-- Your objective --
Give the entries back exactly, dropping each image.

[Source texts of formatted documents]
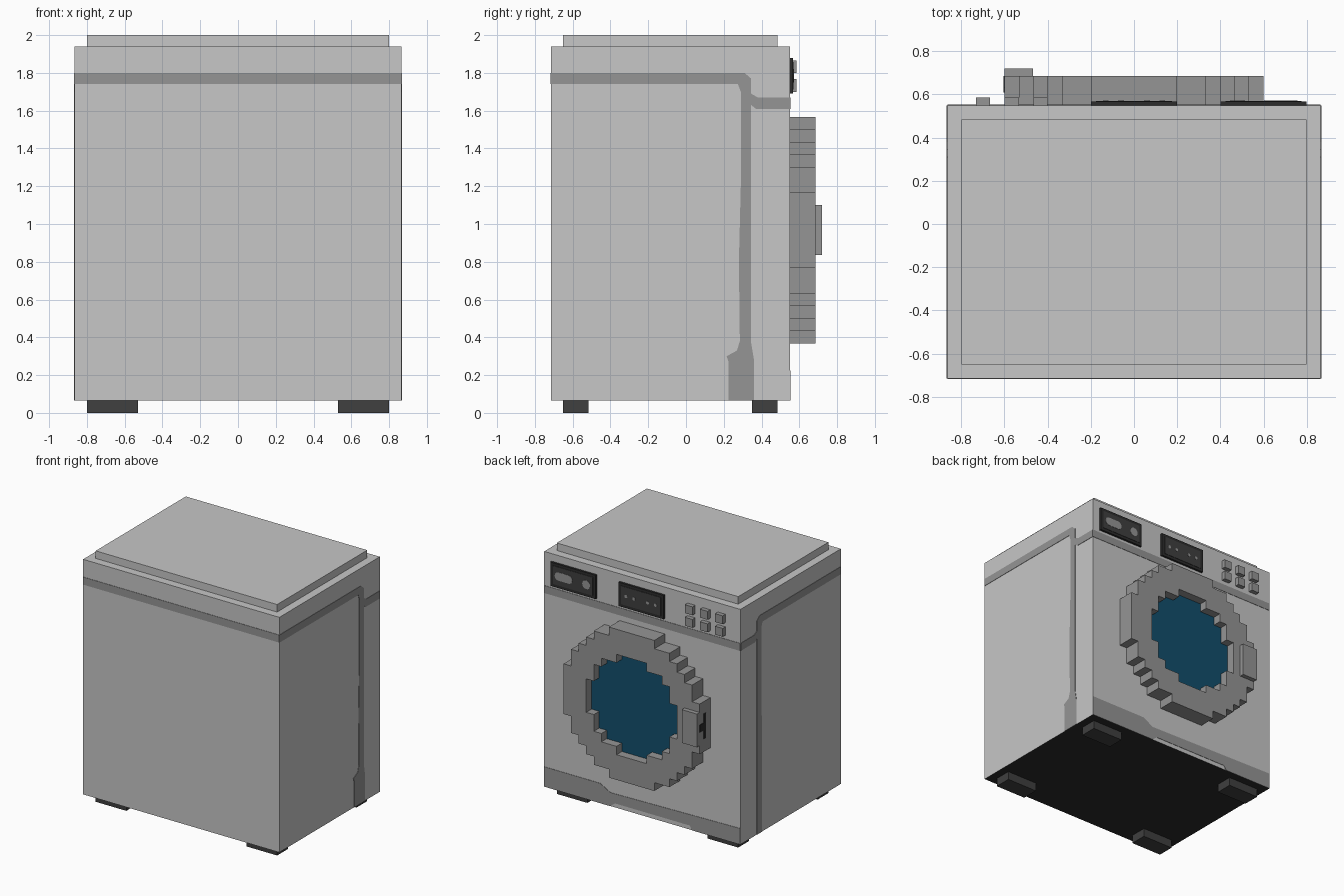
import bpy, bmesh, math
from mathutils import Vector

cube = bpy.data.objects.get("Cube")
if cube:
    bpy.data.objects.remove(cube, do_unlink=True)


def material(name, rgb):
    m = bpy.data.materials.new(name)
    m.use_nodes = True
    m.diffuse_color = (*rgb, 1)
    m.node_tree.nodes["Principled BSDF"].inputs["Base Color"].default_value = (*rgb, 1)
    return m


LIGHT = material("light grey enamel", (0.57, 0.57, 0.57))
GREY = material("mid grey", (0.3, 0.3, 0.3))
DARK = material("charcoal", (0.05, 0.05, 0.05))
BLACK = material("near black", (0.025, 0.025, 0.025))
BLUE = material("deep blue glass", (0.006, 0.076, 0.15))

U = 1 / 15              # block size of the stepped parts
FRONT, BACK, SIDE = -0.715, 0.55, 0.865
BASE, TOP = U, 1.94


def finish(name, bm, *mats):
    bmesh.ops.recalc_face_normals(bm, faces=bm.faces)
    me = bpy.data.meshes.new(name)
    bm.to_mesh(me)
    bm.free()
    for m in mats:
        me.materials.append(m)
    ob = bpy.data.objects.new(name, me)
    bpy.context.collection.objects.link(ob)
    return ob


def box(name, x, y, z, *mats):
    bm = bmesh.new()
    bmesh.ops.create_cube(bm, size=1)
    for v in bm.verts:
        v.co = [(r[0] + r[1]) / 2 + c * (r[1] - r[0]) for c, r in zip(v.co, (x, y, z))]
    return finish(name, bm, *mats)


def extrude(bm, offset):
    new = bmesh.ops.extrude_face_region(bm, geom=bm.faces[:])["geom"]
    verts = [g for g in new if isinstance(g, bmesh.types.BMVert)]
    bmesh.ops.translate(bm, verts=verts, vec=Vector(offset))


def plate(name, outline, mat, place, offset):
    """Thin painted plate; place maps outline points onto a wall."""
    bm = bmesh.new()
    bm.faces.new([bm.verts.new(place(a, b)) for a, b in outline])
    extrude(bm, offset)
    return finish(name, bm, mat)


def back_plate(name, outline, mat, y=BACK, thick=0.003):
    return plate(name, outline, mat, lambda a, b: (a, y, b), (0, thick, 0))


def rect(x0, x1, z0, z1):
    return [(x0, z0), (x1, z0), (x1, z1), (x0, z1)]


def pill(cx, cz, half, r, steps=8):
    """Outline of a round-ended bar (a disc when half is 0)."""
    pts = []
    for end in (1, -1):
        for i in range(steps + 1):
            a = math.pi * (i / steps - 0.5)
            pts.append((cx + end * (half + r * math.cos(a)), cz + end * r * math.sin(a)))
    return pts


def stepped_disc(name, outer, inner, y0, y1, mat):
    """Disc of blocks; outer and inner list half widths per row from the middle."""
    bm = bmesh.new()
    n = len(outer)
    for row in range(-n, n):
        k = row if row >= 0 else -row - 1
        hole = inner[k] if k < len(inner) else 0
        for col in range(-outer[k], outer[k]):
            if -hole <= col < hole:
                continue
            cell = rect(col * U, (col + 1) * U, row * U, (row + 1) * U)
            bm.faces.new([bm.verts.new((a, y0, b + DOOR_Z)) for a, b in cell])
    bmesh.ops.remove_doubles(bm, verts=bm.verts, dist=0.001)
    extrude(bm, (0, y1 - y0, 0))
    bmesh.ops.recalc_face_normals(bm, faces=bm.faces)
    bmesh.ops.dissolve_limit(bm, angle_limit=0.02, verts=bm.verts, edges=bm.edges)
    return finish(name, bm, mat)


# Cabinet with a dark underside, lid and feet
body = box("cabinet", (-SIDE, SIDE), (FRONT, BACK), (BASE, TOP), LIGHT, BLACK)
for p in body.data.polygons:
    p.material_index = 1 if p.normal.z < -0.5 else 0
box("lid", (-0.8, 0.8), (-0.65, 0.485), (TOP, 2), LIGHT)
for s, side in ((1, "left"), (-1, "right")):
    for y0, end in ((-0.65, "front"), (0.35, "back")):
        box(f"{side}_{end}_foot", sorted((s * 0.53, s * 0.8)), (y0, y0 + 0.135), (0, BASE), DARK)

# Painted bands round the cabinet
plate("front_band", rect(-SIDE, SIDE, 1.74, 1.8), GREY,
      lambda a, b: (a, FRONT, b), (0, -0.003, 0))
upper = [(0.29, 1.7), (0.275, 1.74), (FRONT, 1.74), (FRONT, 1.8), (0.31, 1.8), (0.345, 1.77),
         (0.345, 1.69), (0.38, 1.67), (BACK, 1.67), (BACK, 1.61), (0.37, 1.61), (0.345, 1.63)]
flare = [(0.345, 0.37), (0.36, 0.28), (0.36, BASE), (0.225, BASE), (0.225, 0.27),
         (0.215, 0.3), (0.27, 0.33), (0.285, 0.38), (0.28, 0.8), (0.29, 1.2)]
straight = [(0.345, BASE), (0.28, BASE)]
plate("left_side_band", upper + flare, GREY, lambda a, b: (SIDE, a, b), (0.003, 0, 0))
plate("right_side_band", upper + straight, GREY, lambda a, b: (-SIDE, a, b), (-0.003, 0, 0))
back_plate("back_upper_band", rect(-SIDE, SIDE, 1.61, 1.67), GREY)
back_plate("back_lower_band", [(SIDE, BASE), (SIDE, 0.225), (0.37, 0.225), (0.28, 0.175),
                               (-SIDE, 0.195), (-SIDE, BASE), (-0.44, BASE), (-0.42, 0.1),
                               (0.24, 0.1), (0.28, BASE)], GREY)

# Stepped round door with recessed glass
DOOR_Z = 14.5 * U
OUTER = [9, 9, 9, 8, 8, 7, 6, 5, 3]
INNER = [6, 6, 5, 5, 4, 2]
stepped_disc("door_ring", OUTER, INNER, BACK, 0.685, GREY)
stepped_disc("door_glass", INNER, [], BACK, 0.617, BLUE)
box("door_handle", (-0.6, -0.467), (0.685, 0.72), (0.835, 1.1), GREY)
for y0, y1, z0, z1 in ((0.61, 0.635, 0.87, 1.07), (0.635, 0.685, 0.94, 1.0)):
    box("latch_slot", (-0.604, -0.6), (y0, y1), (z0, z1), BLACK)

# Control panels with black rims and grey details
for x0, name in ((0.4, "dial"), (-0.2, "display")):
    x1 = x0 + 0.4
    box(f"{name}_panel", (x0, x1), (BACK, 0.567), (1.69, 1.88), BLACK)
    back_plate(f"{name}_face", rect(x0 + 0.025, x1 - 0.025, 1.712, 1.858), DARK, 0.567)
back_plate("dial_bar", pill(0.68, 1.785, 0.045, 0.033), GREY, 0.57, 0.002)
back_plate("dial_knob", pill(0.48, 1.785, 0, 0.035), GREY, 0.57, 0.002)
for x in (0.13, 0.06, -0.06, -0.13):
    back_plate("display_light", pill(x, 1.785, 0, 0.013), GREY, 0.57, 0.002)

# Push buttons
for col in range(3):
    for z in (1.7, 1.8):
        x = -0.733 + col * 2 * U
        box("push_button", (x, x + U), (BACK, 0.585), (z, z + U), GREY)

-- Answer box --
import bpy, bmesh, math
from mathutils import Vector

cube = bpy.data.objects.get("Cube")
if cube:
    bpy.data.objects.remove(cube, do_unlink=True)


def material(name, rgb):
    m = bpy.data.materials.new(name)
    m.use_nodes = True
    m.diffuse_color = (*rgb, 1)
    m.node_tree.nodes["Principled BSDF"].inputs["Base Color"].default_value = (*rgb, 1)
    return m


LIGHT = material("light grey enamel", (0.57, 0.57, 0.57))
GREY = material("mid grey", (0.3, 0.3, 0.3))
DARK = material("charcoal", (0.05, 0.05, 0.05))
BLACK = material("near black", (0.025, 0.025, 0.025))
BLUE = material("deep blue glass", (0.006, 0.076, 0.15))

U = 1 / 15              # block size of the stepped parts
FRONT, BACK, SIDE = -0.715, 0.55, 0.865
BASE, TOP = U, 1.94


def finish(name, bm, *mats):
    bmesh.ops.recalc_face_normals(bm, faces=bm.faces)
    me = bpy.data.meshes.new(name)
    bm.to_mesh(me)
    bm.free()
    for m in mats:
        me.materials.append(m)
    ob = bpy.data.objects.new(name, me)
    bpy.context.collection.objects.link(ob)
    return ob


def box(name, x, y, z, *mats):
    bm = bmesh.new()
    bmesh.ops.create_cube(bm, size=1)
    for v in bm.verts:
        v.co = [(r[0] + r[1]) / 2 + c * (r[1] - r[0]) for c, r in zip(v.co, (x, y, z))]
    return finish(name, bm, *mats)


def extrude(bm, offset):
    new = bmesh.ops.extrude_face_region(bm, geom=bm.faces[:])["geom"]
    verts = [g for g in new if isinstance(g, bmesh.types.BMVert)]
    bmesh.ops.translate(bm, verts=verts, vec=Vector(offset))


def plate(name, outline, mat, place, offset):
    """Thin painted plate; place maps outline points onto a wall."""
    bm = bmesh.new()
    bm.faces.new([bm.verts.new(place(a, b)) for a, b in outline])
    extrude(bm, offset)
    return finish(name, bm, mat)


def back_plate(name, outline, mat, y=BACK, thick=0.003):
    return plate(name, outline, mat, lambda a, b: (a, y, b), (0, thick, 0))


def rect(x0, x1, z0, z1):
    return [(x0, z0), (x1, z0), (x1, z1), (x0, z1)]


def pill(cx, cz, half, r, steps=8):
    """Outline of a round-ended bar (a disc when half is 0)."""
    pts = []
    for end in (1, -1):
        for i in range(steps + 1):
            a = math.pi * (i / steps - 0.5)
            pts.append((cx + end * (half + r * math.cos(a)), cz + end * r * math.sin(a)))
    return pts


def stepped_disc(name, outer, inner, y0, y1, mat):
    """Disc of blocks; outer and inner list half widths per row from the middle."""
    bm = bmesh.new()
    n = len(outer)
    for row in range(-n, n):
        k = row if row >= 0 else -row - 1
        hole = inner[k] if k < len(inner) else 0
        for col in range(-outer[k], outer[k]):
            if -hole <= col < hole:
                continue
            cell = rect(col * U, (col + 1) * U, row * U, (row + 1) * U)
            bm.faces.new([bm.verts.new((a, y0, b + DOOR_Z)) for a, b in cell])
    bmesh.ops.remove_doubles(bm, verts=bm.verts, dist=0.001)
    extrude(bm, (0, y1 - y0, 0))
    bmesh.ops.recalc_face_normals(bm, faces=bm.faces)
    bmesh.ops.dissolve_limit(bm, angle_limit=0.02, verts=bm.verts, edges=bm.edges)
    return finish(name, bm, mat)


# Cabinet with a dark underside, lid and feet
body = box("cabinet", (-SIDE, SIDE), (FRONT, BACK), (BASE, TOP), LIGHT, BLACK)
for p in body.data.polygons:
    p.material_index = 1 if p.normal.z < -0.5 else 0
box("lid", (-0.8, 0.8), (-0.65, 0.485), (TOP, 2), LIGHT)
for s, side in ((1, "left"), (-1, "right")):
    for y0, end in ((-0.65, "front"), (0.35, "back")):
        box(f"{side}_{end}_foot", sorted((s * 0.53, s * 0.8)), (y0, y0 + 0.135), (0, BASE), DARK)

# Painted bands round the cabinet
plate("front_band", rect(-SIDE, SIDE, 1.74, 1.8), GREY,
      lambda a, b: (a, FRONT, b), (0, -0.003, 0))
upper = [(0.29, 1.7), (0.275, 1.74), (FRONT, 1.74), (FRONT, 1.8), (0.31, 1.8), (0.345, 1.77),
         (0.345, 1.69), (0.38, 1.67), (BACK, 1.67), (BACK, 1.61), (0.37, 1.61), (0.345, 1.63)]
flare = [(0.345, 0.37), (0.36, 0.28), (0.36, BASE), (0.225, BASE), (0.225, 0.27),
         (0.215, 0.3), (0.27, 0.33), (0.285, 0.38), (0.28, 0.8), (0.29, 1.2)]
straight = [(0.345, BASE), (0.28, BASE)]
plate("left_side_band", upper + flare, GREY, lambda a, b: (SIDE, a, b), (0.003, 0, 0))
plate("right_side_band", upper + straight, GREY, lambda a, b: (-SIDE, a, b), (-0.003, 0, 0))
back_plate("back_upper_band", rect(-SIDE, SIDE, 1.61, 1.67), GREY)
back_plate("back_lower_band", [(SIDE, BASE), (SIDE, 0.225), (0.37, 0.225), (0.28, 0.175),
                               (-SIDE, 0.195), (-SIDE, BASE), (-0.44, BASE), (-0.42, 0.1),
                               (0.24, 0.1), (0.28, BASE)], GREY)

# Stepped round door with recessed glass
DOOR_Z = 14.5 * U
OUTER = [9, 9, 9, 8, 8, 7, 6, 5, 3]
INNER = [6, 6, 5, 5, 4, 2]
stepped_disc("door_ring", OUTER, INNER, BACK, 0.685, GREY)
stepped_disc("door_glass", INNER, [], BACK, 0.617, BLUE)
box("door_handle", (-0.6, -0.467), (0.685, 0.72), (0.835, 1.1), GREY)
for y0, y1, z0, z1 in ((0.61, 0.635, 0.87, 1.07), (0.635, 0.685, 0.94, 1.0)):
    box("latch_slot", (-0.604, -0.6), (y0, y1), (z0, z1), BLACK)

# Control panels with black rims and grey details
for x0, name in ((0.4, "dial"), (-0.2, "display")):
    x1 = x0 + 0.4
    box(f"{name}_panel", (x0, x1), (BACK, 0.567), (1.69, 1.88), BLACK)
    back_plate(f"{name}_face", rect(x0 + 0.025, x1 - 0.025, 1.712, 1.858), DARK, 0.567)
back_plate("dial_bar", pill(0.68, 1.785, 0.045, 0.033), GREY, 0.57, 0.002)
back_plate("dial_knob", pill(0.48, 1.785, 0, 0.035), GREY, 0.57, 0.002)
for x in (0.13, 0.06, -0.06, -0.13):
    back_plate("display_light", pill(x, 1.785, 0, 0.013), GREY, 0.57, 0.002)

# Push buttons
for col in range(3):
    for z in (1.7, 1.8):
        x = -0.733 + col * 2 * U
        box("push_button", (x, x + U), (BACK, 0.585), (z, z + U), GREY)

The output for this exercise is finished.